Shelly Lowe remembers the shock of her freshman year at the University of Arizona. Raised on a Navajo reservation, Lowe was living away from home for the first time.
Today, years later, Lowe describes the experience as culture shock. The difference in her and her classmates’ attitudes toward money, manners, and even automobiles led her to feel isolated and longing for home.
“I hated it; I didn’t know if I wanted to stay,” she said.
What Lowe didn’t realize, though, was that there were ways to navigate the cultural transition that Native American students feel when they attend college at mainstream institutions. There were resources that she didn’t know existed.
“The resources were there, but I wasn’t trying to find them,” Lowe said.
Lowe survived the year, despite failing calculus. She switched from majoring in math to sociology and began to try to understand better what students like her go through when they enter college.
Today, Lowe is completing research in that area as part of her doctoral degree from the University of Arizona. In July, she took over as the new executive director of the Harvard University Native American Program (HUNAP) and wants to help Harvard’s Native American students navigate that transition better than she did.
“I knew as an undergrad that I wanted to run a Native student program somewhere,” Lowe said.
Lowe comes to Harvard from Yale University, where she ran a similar program for the past two years.
As she settles into her new role at Harvard, Lowe said the immediate objective for HUNAP will be to complete its five-year review, during which it will set goals for the coming years. The process will entail speaking with faculty, students, and alumni.
“It’s pretty wide open where the program is headed,” Lowe said. “We’re really going to see what faculty, staff, and students think.”
In addition to the review, Lowe said HUNAP will still offer two courses in nation building through the John F. Kennedy School of Government as well as continue its support of graduate students studying Native American issues and its regular seminars, community dinners, powwow, and larger events, such as campuswide symposiums.

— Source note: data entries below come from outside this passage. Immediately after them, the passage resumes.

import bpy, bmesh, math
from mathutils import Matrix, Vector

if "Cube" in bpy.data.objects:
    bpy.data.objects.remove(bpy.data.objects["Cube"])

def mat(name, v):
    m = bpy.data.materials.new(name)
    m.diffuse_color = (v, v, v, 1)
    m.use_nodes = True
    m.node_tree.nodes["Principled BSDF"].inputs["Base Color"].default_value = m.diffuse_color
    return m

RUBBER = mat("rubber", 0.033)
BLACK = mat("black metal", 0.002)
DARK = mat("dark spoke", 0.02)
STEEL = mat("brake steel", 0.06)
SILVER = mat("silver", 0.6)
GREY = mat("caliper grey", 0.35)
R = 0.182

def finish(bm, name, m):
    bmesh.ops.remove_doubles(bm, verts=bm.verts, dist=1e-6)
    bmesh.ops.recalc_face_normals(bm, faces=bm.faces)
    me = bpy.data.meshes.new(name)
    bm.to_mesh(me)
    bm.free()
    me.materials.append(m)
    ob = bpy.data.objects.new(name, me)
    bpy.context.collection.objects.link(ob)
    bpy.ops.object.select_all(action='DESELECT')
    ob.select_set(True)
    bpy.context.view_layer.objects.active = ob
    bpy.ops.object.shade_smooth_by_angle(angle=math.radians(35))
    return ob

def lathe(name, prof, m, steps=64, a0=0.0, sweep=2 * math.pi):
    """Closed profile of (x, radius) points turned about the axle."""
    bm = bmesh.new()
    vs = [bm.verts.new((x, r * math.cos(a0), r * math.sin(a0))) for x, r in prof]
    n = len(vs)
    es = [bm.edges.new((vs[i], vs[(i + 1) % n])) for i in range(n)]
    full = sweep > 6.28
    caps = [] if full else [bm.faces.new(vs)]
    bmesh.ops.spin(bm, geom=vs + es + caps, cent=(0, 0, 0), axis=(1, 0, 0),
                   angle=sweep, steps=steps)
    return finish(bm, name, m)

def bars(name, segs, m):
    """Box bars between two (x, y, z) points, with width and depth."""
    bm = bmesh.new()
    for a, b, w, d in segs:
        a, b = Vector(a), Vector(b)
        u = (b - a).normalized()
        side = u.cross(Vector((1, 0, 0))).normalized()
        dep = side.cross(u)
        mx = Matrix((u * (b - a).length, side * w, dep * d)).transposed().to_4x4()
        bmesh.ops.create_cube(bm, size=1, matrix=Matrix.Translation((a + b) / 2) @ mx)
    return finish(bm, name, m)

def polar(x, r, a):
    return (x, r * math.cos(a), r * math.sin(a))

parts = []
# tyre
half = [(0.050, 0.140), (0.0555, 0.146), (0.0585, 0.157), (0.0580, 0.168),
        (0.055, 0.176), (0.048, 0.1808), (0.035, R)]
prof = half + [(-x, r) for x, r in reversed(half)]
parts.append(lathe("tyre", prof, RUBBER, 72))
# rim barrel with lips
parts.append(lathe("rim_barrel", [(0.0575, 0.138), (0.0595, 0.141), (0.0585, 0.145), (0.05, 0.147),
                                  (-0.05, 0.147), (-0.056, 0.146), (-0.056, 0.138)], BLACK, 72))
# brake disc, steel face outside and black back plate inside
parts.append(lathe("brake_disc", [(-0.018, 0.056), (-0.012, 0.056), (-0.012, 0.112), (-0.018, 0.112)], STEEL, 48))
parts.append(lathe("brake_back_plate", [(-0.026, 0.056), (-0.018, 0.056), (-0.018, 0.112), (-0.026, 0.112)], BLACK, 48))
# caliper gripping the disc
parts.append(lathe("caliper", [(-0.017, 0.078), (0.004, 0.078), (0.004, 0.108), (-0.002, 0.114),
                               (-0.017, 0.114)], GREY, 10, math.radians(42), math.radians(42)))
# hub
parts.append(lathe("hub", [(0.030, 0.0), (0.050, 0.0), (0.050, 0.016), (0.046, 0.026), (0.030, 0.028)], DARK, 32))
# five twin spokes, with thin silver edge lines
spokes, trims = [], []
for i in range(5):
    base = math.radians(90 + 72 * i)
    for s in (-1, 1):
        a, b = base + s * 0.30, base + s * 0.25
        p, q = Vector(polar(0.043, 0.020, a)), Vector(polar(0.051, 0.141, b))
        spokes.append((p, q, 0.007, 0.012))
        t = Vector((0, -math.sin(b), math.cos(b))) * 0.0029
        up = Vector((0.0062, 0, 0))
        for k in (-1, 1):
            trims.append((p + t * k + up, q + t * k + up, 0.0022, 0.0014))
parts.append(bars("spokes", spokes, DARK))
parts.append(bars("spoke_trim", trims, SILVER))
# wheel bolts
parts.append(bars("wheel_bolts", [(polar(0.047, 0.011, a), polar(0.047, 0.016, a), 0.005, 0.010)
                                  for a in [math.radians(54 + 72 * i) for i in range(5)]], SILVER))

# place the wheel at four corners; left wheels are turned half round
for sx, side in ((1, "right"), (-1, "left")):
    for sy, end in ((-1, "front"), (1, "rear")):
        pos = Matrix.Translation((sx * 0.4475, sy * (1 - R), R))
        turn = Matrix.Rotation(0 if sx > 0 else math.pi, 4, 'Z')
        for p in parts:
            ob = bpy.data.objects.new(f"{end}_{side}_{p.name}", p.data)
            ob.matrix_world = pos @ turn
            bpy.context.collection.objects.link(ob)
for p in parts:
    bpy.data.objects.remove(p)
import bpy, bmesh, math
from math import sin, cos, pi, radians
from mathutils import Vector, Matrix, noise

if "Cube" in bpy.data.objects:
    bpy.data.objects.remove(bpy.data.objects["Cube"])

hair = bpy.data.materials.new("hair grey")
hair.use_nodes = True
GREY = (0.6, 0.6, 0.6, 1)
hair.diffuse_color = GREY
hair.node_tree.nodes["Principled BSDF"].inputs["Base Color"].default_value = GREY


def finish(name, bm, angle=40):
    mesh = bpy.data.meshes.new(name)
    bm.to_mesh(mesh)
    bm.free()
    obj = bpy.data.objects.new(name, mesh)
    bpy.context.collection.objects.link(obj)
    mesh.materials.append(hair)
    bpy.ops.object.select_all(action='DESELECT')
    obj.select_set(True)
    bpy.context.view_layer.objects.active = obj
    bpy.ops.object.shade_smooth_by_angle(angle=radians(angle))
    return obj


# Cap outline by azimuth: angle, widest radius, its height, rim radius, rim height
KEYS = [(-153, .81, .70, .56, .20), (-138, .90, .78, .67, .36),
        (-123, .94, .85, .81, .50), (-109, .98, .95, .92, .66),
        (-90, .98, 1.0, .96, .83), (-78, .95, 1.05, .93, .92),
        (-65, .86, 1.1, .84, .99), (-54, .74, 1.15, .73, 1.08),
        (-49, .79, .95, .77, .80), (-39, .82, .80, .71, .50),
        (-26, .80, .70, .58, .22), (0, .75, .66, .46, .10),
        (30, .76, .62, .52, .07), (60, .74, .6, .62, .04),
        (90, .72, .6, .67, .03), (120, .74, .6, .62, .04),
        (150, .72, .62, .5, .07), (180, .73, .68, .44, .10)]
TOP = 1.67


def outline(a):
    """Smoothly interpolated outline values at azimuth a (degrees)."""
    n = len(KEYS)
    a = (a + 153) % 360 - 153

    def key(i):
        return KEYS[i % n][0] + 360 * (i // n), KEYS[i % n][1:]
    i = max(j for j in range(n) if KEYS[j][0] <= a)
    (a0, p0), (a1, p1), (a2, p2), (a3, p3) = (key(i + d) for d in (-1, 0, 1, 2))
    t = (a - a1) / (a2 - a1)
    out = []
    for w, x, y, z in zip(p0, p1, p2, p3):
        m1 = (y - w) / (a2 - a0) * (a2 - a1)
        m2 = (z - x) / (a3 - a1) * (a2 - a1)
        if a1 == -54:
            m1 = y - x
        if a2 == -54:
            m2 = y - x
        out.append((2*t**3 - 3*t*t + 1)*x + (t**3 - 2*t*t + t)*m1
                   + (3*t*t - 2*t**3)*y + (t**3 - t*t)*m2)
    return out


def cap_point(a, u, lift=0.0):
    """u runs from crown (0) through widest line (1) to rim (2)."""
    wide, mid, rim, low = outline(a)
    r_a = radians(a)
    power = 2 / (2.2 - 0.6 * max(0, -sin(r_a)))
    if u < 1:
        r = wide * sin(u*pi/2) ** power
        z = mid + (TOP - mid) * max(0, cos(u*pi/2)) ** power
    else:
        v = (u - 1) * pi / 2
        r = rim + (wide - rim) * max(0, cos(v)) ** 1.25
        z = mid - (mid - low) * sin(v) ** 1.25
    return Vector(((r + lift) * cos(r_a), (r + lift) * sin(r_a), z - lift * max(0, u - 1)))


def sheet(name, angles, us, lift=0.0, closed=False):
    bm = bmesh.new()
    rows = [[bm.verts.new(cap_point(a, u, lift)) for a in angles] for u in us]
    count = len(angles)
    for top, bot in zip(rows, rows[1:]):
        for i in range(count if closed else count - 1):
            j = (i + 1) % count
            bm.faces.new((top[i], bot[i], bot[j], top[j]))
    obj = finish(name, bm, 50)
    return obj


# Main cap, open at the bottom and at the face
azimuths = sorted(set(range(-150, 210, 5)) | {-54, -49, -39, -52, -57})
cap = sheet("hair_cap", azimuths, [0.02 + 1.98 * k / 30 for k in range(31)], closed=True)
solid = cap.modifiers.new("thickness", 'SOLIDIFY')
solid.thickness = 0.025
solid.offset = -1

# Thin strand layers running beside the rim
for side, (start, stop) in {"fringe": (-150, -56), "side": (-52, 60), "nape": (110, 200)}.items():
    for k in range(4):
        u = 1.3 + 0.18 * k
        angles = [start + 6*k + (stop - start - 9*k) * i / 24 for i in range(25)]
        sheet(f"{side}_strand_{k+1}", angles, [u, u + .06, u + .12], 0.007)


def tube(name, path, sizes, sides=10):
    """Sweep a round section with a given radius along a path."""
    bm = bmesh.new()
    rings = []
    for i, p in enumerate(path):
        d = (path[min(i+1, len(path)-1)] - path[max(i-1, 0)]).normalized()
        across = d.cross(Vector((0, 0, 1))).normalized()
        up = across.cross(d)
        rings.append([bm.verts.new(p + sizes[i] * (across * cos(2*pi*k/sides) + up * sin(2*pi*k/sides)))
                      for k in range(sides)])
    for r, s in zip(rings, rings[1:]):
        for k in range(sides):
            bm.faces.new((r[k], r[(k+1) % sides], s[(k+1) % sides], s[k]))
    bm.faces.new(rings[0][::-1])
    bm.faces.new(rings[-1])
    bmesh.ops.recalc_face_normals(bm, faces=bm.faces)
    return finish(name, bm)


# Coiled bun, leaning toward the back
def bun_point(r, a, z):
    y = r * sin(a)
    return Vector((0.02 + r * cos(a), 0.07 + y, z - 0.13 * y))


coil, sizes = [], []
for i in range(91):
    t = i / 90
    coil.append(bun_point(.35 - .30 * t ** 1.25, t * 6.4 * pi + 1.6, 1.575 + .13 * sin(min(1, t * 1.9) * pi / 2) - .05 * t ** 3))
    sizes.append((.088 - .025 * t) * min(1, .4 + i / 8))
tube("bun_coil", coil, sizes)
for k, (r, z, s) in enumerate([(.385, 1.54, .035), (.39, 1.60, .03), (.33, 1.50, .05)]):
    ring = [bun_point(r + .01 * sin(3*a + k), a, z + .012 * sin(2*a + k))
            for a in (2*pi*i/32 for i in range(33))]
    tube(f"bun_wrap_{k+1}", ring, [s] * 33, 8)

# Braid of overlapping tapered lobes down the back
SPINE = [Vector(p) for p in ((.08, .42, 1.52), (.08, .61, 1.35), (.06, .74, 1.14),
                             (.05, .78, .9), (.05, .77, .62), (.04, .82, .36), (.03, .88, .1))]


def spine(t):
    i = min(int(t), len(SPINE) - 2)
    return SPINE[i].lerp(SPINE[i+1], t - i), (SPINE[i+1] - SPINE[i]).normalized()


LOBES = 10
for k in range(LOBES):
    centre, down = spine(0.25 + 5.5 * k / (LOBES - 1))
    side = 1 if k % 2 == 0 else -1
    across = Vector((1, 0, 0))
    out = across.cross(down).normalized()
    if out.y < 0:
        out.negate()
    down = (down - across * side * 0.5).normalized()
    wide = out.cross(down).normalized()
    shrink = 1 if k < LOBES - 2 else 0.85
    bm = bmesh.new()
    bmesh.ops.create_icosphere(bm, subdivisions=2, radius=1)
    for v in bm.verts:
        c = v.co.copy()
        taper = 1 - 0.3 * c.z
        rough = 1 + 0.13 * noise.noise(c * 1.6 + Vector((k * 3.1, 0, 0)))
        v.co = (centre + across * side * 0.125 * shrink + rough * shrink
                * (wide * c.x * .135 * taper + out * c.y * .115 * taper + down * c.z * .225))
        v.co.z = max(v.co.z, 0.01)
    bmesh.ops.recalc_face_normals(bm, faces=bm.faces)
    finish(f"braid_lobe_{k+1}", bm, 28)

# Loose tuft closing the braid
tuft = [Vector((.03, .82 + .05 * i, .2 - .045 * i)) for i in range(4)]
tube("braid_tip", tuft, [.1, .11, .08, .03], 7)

Lowe said Harvard is well-known in Indian Country through alumni the recruitment of Native American students, and the many programs it has offered since the 1970s.
“Most people know somebody who went to Harvard,” Lowe said. “Harvard has been very good about getting to Indian Country, getting to know Indian communities.”
Harvard’s Indian roots go back to its founding, when it was dedicated to the education of both English and Indian youth. A summer school class, “Archaeology of Harvard Yard,” helped to better understand those roots, with students digging in Harvard Yard near the foundations of what was once Harvard’s Indian College, constructed in 1655. Students uncovered numerous 18th and 19th century ceramic fragments and oyster shells.
Course instructor Diana Loren, associate curator at the Peabody Museum of Archaeology and Ethnology, said she was struck by the number of fine pieces of crockery and oyster shells.
“We’re noticing how nice it was at Harvard,” Loren said. “The amount of oyster shells is significant because oysters were fine dining.”
Loren said that rather than having the holes dug this summer refilled, they will stay open, providing a head start for Harvard College students who take the class this fall. She’s hoping the fall students will be able to get to lower layers, into the 17th century, when the University was founded.
Lowe’s own doctoral research, into resource usage by modern-day Indian students, was quite revealing, she said. The work highlights how few services those students use, even though they’re among a population that typically has great needs. Lowe only has to look back to her own undergraduate years, when she was among those who did not have money for anything beyond the essentials, to understand the situation.
“It was kind of an eye-opener to organizations,” Lowe said of her research results. “Here’s a population that needs services to persist. Somebody has to tell [the organizations offering help] that these students aren’t coming in to see you. There’s always a need to reach out to Native students.”
At Harvard, she said, the situation is a bit different, because the smaller communities formed by the residential House system make it less likely a student will fall through the cracks. Still, she said, her main goal is to ensure Native students thrive and complete their studies at the University.